There are probably as many ways to go about framing an IT Strategic Planning process as there are plans. No wrong way, no right way to look down the road and over the horizon. Yet amazingly, when CIO’s are faced with leading IT strategic planning or making annual updates to an existing one they can quickly become overwhelmed with just getting organized.
IT Strategic Planning Examples
Like so many others who find themselves in that situation, you might be tempted to craft a tight little Google search for examples from other colleges you can adapt to fit your own. Maybe a search string like one of these is what you would use:
- +it strategic plan site:edu filetype:docx
- 2015 it strategic plan university site:edu filetype:docx
- “Information technology strategic plan” community college site:edu filetype:doc
If you choose the Google route, no doubt you will waste valuable time scanning the search results that are better spent doing your own IT strategic planning by drafting an outline of your own story.
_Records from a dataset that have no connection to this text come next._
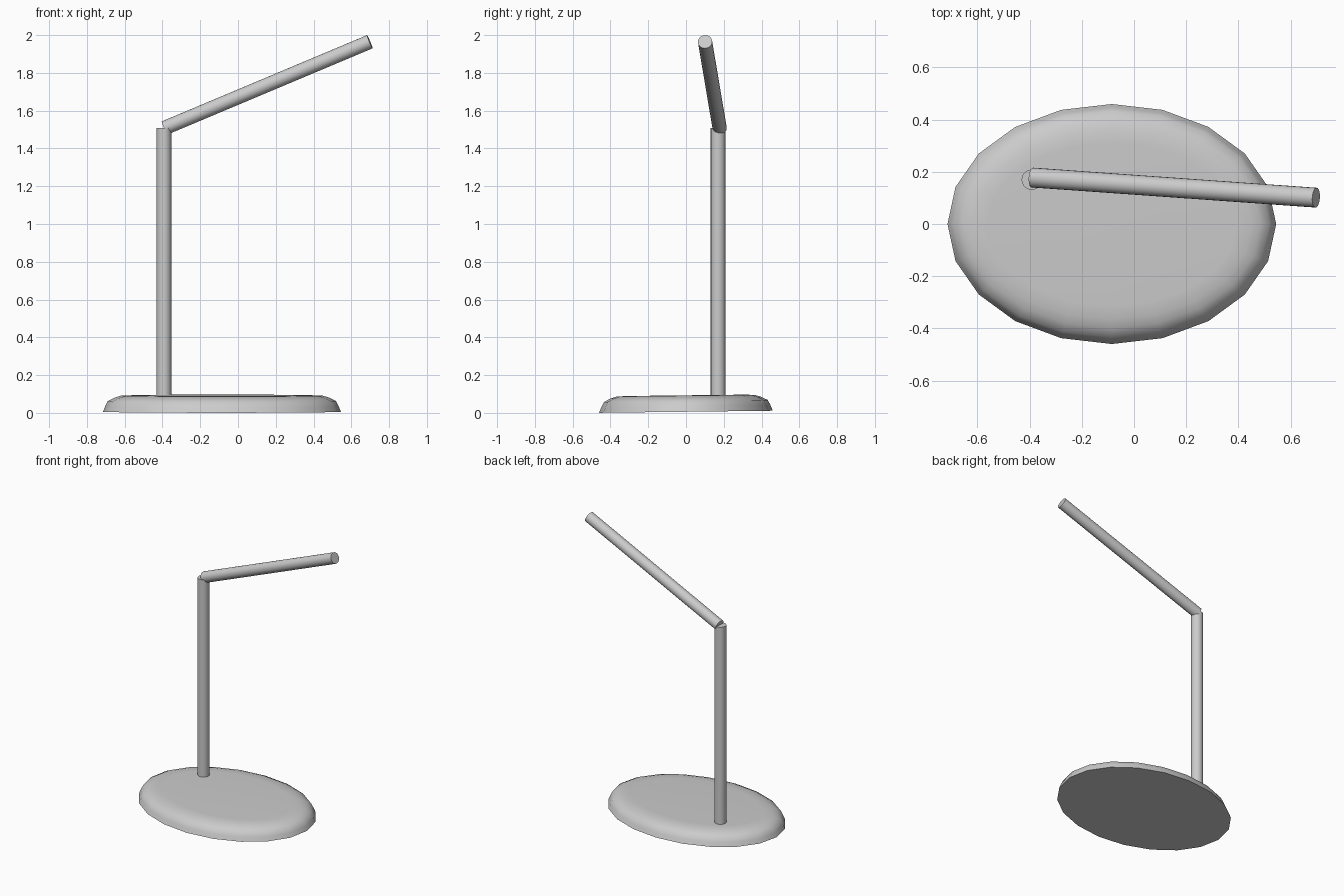
import bpy, bmesh, math
from mathutils import Vector

if "Cube" in bpy.data.objects:
    bpy.data.objects.remove(bpy.data.objects["Cube"])


def finish(name, bm):
    bmesh.ops.recalc_face_normals(bm, faces=bm.faces)
    mesh = bpy.data.meshes.new(name)
    bm.to_mesh(mesh)
    bm.free()
    ob = bpy.data.objects.new(name, mesh)
    bpy.context.collection.objects.link(ob)
    bpy.ops.object.select_all(action='DESELECT')
    ob.select_set(True)
    bpy.context.view_layer.objects.active = ob
    bpy.ops.object.shade_smooth_by_angle(angle=math.radians(50))
    return ob


def rod(name, start, end, radius, sides=20):
    a, b = Vector(start), Vector(end)
    bm = bmesh.new()
    bmesh.ops.create_cone(bm, cap_ends=True, segments=sides, radius1=radius,
                          radius2=radius, depth=(b - a).length)
    ob = finish(name, bm)
    ob.location = (a + b) / 2
    ob.rotation_euler = (b - a).to_track_quat('Z', 'Y').to_euler()
    return ob


# Oval base: stacked 20-sided rings, (inset, height), with a sloped rounded rim
RX, RY, SIDES = 0.63, 0.46, 20
profile = [(0.0, 0.006), (0.012, 0.035), (0.026, 0.063), (0.06, 0.08),
           (0.095, 0.091), (0.15, 0.093)]
bm = bmesh.new()
rings = []
for inset, z in profile:
    rings.append([bm.verts.new(((RX - inset) * math.cos(t), (RY - inset) * math.sin(t), z))
                  for t in (math.tau * i / SIDES for i in range(SIDES))])
for lo, hi in zip(rings, rings[1:]):
    for i in range(SIDES):
        j = (i + 1) % SIDES
        bm.faces.new((lo[i], lo[j], hi[j], hi[i]))
bm.faces.new(rings[0])
bm.faces.new(rings[-1])
base = finish("base", bm)
base.location.x = -0.085
base.rotation_euler.x = 0.012  # very slight tilt towards the front

# Upright post and slanted arm
rod("post", (-0.392, 0.17, 0.06), (-0.392, 0.17, 1.508), 0.039)
rod("arm", (-0.389, 0.178, 1.508), (0.698, 0.101, 1.965), 0.038)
You’ll waste even more hours rewriting sections of other people’s work to fit your college while struggling to make the words fit your voice. And in the end, you will likely not have something that connects you with your peers because it is overly generic and disconnected from the real challenges and opportunities your institutions needs you to help with.
IT Strategic Planning Process
Instead consider adopting an IT strategic planning process using the 5-S’s offered here as a framework to build your own plan from scratch. The 5-S’s represent universal themes to drive your thoughts. The themes of the 5-S’s will help you produce a plan that resonates with your peers because it won’t be another list of technology projects they don’t understand.
IT strategic planning doesn’t have to be hard and your plan doesn’t have to be long. In fact it is better that it is short and meaningful, than long and disconnected. 2 pages of bullets which convey a clear vision that is aligned to your institutional priorities and a trajectory are significantly better than 20 pages no one will read or understand what you intend to do. Think executive summary and start writing with input from your team around these themes.
Strategic: List or describe the two or three things you will do to enable the institution to pursue its overall strategy. Be careful. Listing tactical IT projects could show you are not focused on enabling or facilitating the strategic direction of the institution. Describe IT in those initiatives that grow the business through new programs, transforming it through new services or enrollment; improve compliance and reduce institutional risk; raise revenue or improve margins; improve reputation and strengthen community or stakeholder engagement.
Simplification: Within your own organization and systems, describe a strategy for eliminating complexity. In the architecture, the application portfolio, processes, skills required by staff, and any other opportunity to wring out complexity and simplify your world and how your customers engage with it. This is about driving out complexity because it in turns removes the related costs and effects on quality. But it also can be a huge impediment to agility. Put simply the more complex you make it the heavier the burden on everyone.
Service: List or describe two or three of your services for improvement. Ideally, this will be services directly linked to how you will support being Strategic and echo Simplification. You should definitely feel like you have repeated yourself when you are done with this section.
Sustainability: Consider the need to focus on two aspects. First, you should focus on your plan to not start something you are not fully capable of continuing for 5 years. So you may want to focus on improving your IT Governance model so new applications or systems are not brought in that cannot be supported long term because of one-time revenue sources, maintenance costs, or scarcity of skills. Where your plans for simplification eliminate complexity, duplication and waste here you focus on not bringing in new forms of it. Second, you should focus on Green IT. Sustainability throughout the service life-cycle – procurement, operations and retirement.
$avings: I trust this is mostly obvious. But don’t be tricked into thinking it is about cutting your budget. No, the goals of Simplification, Sustainability and $avings are to free up resources (fiscal and human) to be allocated on Strategy. Consider using Gartner’s Run, Grow, Transform approach as I have which would be to shift funds from Running IT to those that will Grow and Transform the institution. This is about minimizing your O&M expenses so that they can be reallocated to strategic discretionary projects so long as they can be done sustainability.
With the 5-S’s of IT Strategic Planning as your framework and a clear intent to find no more than 10 initiatives to describe in total, but that are woven into as many of the 5 S’s as you can. You should emerge from IT strategic planning with a clear vision for your way forward that your institution will understand and support.
Still having second thoughts, give yourself some added structure using Stop, Start, Continue for each item to detail what you will start doing, stop doing or continue doing. Recognizing that stopping something can be incredibly strategic as I hope you see with Simplification. Then you can turn your attention to your tactical plans without much effort.